• older people;
  • falls prevention;
  • preferences;
  • adherence;
  • barriers;
  • facilitators;
  • individualised


Background: A systematic review was undertaken of qualitative and quantitative studies and reviews that focus on older people's views and experiences of falls prevention. The review was undertaken to provide an additional dimension to the clinical effectiveness evidence provided by a Cochrane review on falls prevention (Gillespie et al. 2003) to inform the development of a national guideline on falls prevention in older people. As guideline recommendations or policies relating to preventive strategies have the potential to increase health care costs, it is important that all sources of evidence are reviewed by guideline development groups so that an understanding is achieved of the acceptability and sustainability of interventions in relation to different groups and settings.

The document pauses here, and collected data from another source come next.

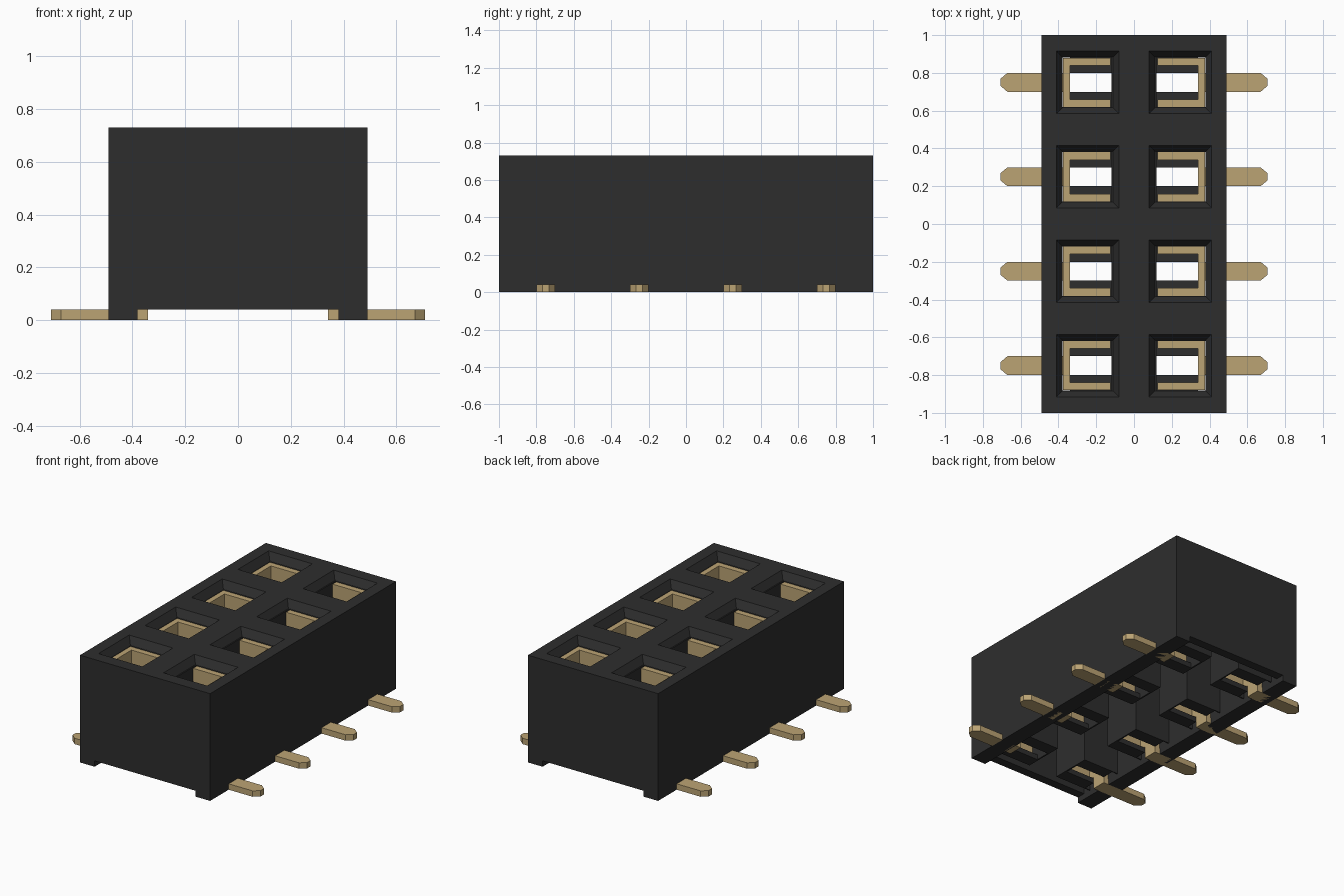
import bpy, bmesh

cube = bpy.data.objects.get("Cube")
if cube:
    bpy.data.objects.remove(cube, do_unlink=True)


def material(name, rgb, metallic=0.0):
    m = bpy.data.materials.new(name)
    m.use_nodes = True
    m.diffuse_color = (*rgb, 1)
    node = next(n for n in m.node_tree.nodes if n.type == 'BSDF_PRINCIPLED')
    node.inputs["Base Color"].default_value = (*rgb, 1)
    return m


BLACK = material("black plastic", (0.027, 0.027, 0.027))
GOLD = material("gold metal", (0.50, 0.37, 0.175))


def prism(bm, points, z0, z1, top_points=None):
    """Closed solid between a plan outline at z0 and one at z1."""
    low = [bm.verts.new((x, y, z0)) for x, y in points]
    high = [bm.verts.new((x, y, z1)) for x, y in (top_points or points)]
    bm.faces.new(low[::-1])
    bm.faces.new(high)
    n = len(low)
    for i in range(n):
        j = (i + 1) % n
        bm.faces.new((low[i], low[j], high[j], high[i]))


def rect(x0, x1, y0, y1):
    return [(x0, y0), (x1, y0), (x1, y1), (x0, y1)]


def finish(bm, name, mat):
    bmesh.ops.recalc_face_normals(bm, faces=bm.faces[:])
    mesh = bpy.data.meshes.new(name)
    bm.to_mesh(mesh)
    bm.free()
    mesh.materials.append(mat)
    ob = bpy.data.objects.new(name, mesh)
    bpy.context.collection.objects.link(ob)
    return ob


def cut(target, bm, name):
    cutter = finish(bm, name, BLACK)
    cutter.hide_render = True
    cutter.hide_set(True)
    cutter.display_type = 'WIRE'
    mod = target.modifiers.new(name, 'BOOLEAN')
    mod.operation = 'DIFFERENCE'
    mod.solver = 'EXACT'
    mod.object = cutter
    bpy.context.view_layer.objects.active = target
    bpy.context.view_layer.update()
    bpy.ops.object.modifier_apply(modifier=mod.name)
    bpy.data.objects.remove(cutter, do_unlink=True)


HEIGHT, CEILING, FLOOR = 0.73, 0.68, 0.04
COLUMN = 0.245
ROWS = (-0.75, -0.25, 0.25, 0.75)

# Housing: block with an underside gap and a hollow interior
bm = bmesh.new()
prism(bm, rect(-0.49, 0.49, -1, 1), 0, HEIGHT)
housing = finish(bm, "housing", BLACK)

bm = bmesh.new()
prism(bm, rect(-0.38, 0.38, -1.1, 1.1), -0.1, FLOOR)
cut(housing, bm, "underside_gap_cutter")

bm = bmesh.new()
prism(bm, rect(-0.38, 0.38, -0.94, 0.94), -0.1, CEILING)
cut(housing, bm, "interior_cutter")

# Chamfered openings through the top
bm = bmesh.new()
for side in (-1, 1):
    for y in ROWS:
        def square(h):
            c = side * COLUMN
            return rect(c - h, c + h, y - h, y + h)
        prism(bm, square(0.127), CEILING - 0.01, HEIGHT + 0.01, square(0.171))
cut(housing, bm, "opening_cutter")


def place(points, side, y):
    return [(side * px, y + py) for px, py in points]


def socket(side, y):
    # Thin-walled tube around the contact, with two floor bars
    bm = bmesh.new()
    prism(bm, place(rect(0.11, 0.12, -0.138, 0.138), side, y), FLOOR, CEILING)
    for s in (-1, 1):
        wall = [(px, s * py) for px, py in rect(0.12, 0.38, 0.131, 0.138)]
        bar = [(px, s * py) for px, py in rect(0.12, 0.34, 0.05, 0.131)]
        prism(bm, place(wall, side, y), FLOOR, CEILING)
        prism(bm, place(bar, side, y), FLOOR, FLOOR + 0.035)
    finish(bm, "socket_tube", BLACK)

    # Three-sided contact open towards the middle
    bm = bmesh.new()
    channel = [(0.125, -0.13), (0.376, -0.13), (0.376, 0.13), (0.125, 0.13),
               (0.125, 0.09), (0.34, 0.09), (0.34, -0.09), (0.125, -0.09)]
    prism(bm, place(channel, side, y), FLOOR + 0.04, CEILING - 0.005)
    # Tongue down to the solder foot
    prism(bm, place(rect(0.34, 0.376, -0.05, 0.05), side, y), FLOOR, FLOOR + 0.04)
    finish(bm, "contact", GOLD)

    # Flat foot with a tapered tip
    bm = bmesh.new()
    foot = [(0.34, -0.05), (0.67, -0.05), (0.708, -0.018),
            (0.708, 0.018), (0.67, 0.05), (0.34, 0.05)]
    prism(bm, place(foot, side, y), 0, 0.04)
    finish(bm, "solder_foot", GOLD)


for side in (-1, 1):
    for y in ROWS:
        socket(side, y)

Method: Accordingly, this review examined the literature on the views, preferences, and experiences of older people in relation to falls prevention strategies. Twenty-four studies meeting the inclusion criteria were critically reviewed and were then summarized into evidence tables. The key facilitators and barriers to participation in falls prevention programs were derived from the commonly occurring and consistent themes arising from the reviewed studies. The implications of these findings for the clinical effectiveness review conclusions were then taken into account.

Findings: Several important findings emerged. These included preferences for falls prevention strategies not involving behaviour change among some groups, the need to promote the social value of falls prevention programs, and the importance of identifying and addressing factors associated with activity avoidance.

Conclusions and Implications: In terms of the impact of these findings on the Cochrane review, the most important implication is that although trials of multifactorial falls prevention packages have reported beneficial results, in clinical practice it is important to consult with individual potential participants and find out what characteristics they are willing to modify, and what changes they are prepared to make to reduce their risk of falling. Otherwise, there is the risk that expensive programs are not properly targeted or fail to achieve maximum participation rates. Further work on the most robust and pragmatic methods of synthesizing disparate studies on patients' views and preferences to inform evidence-based guideline recommendations is needed.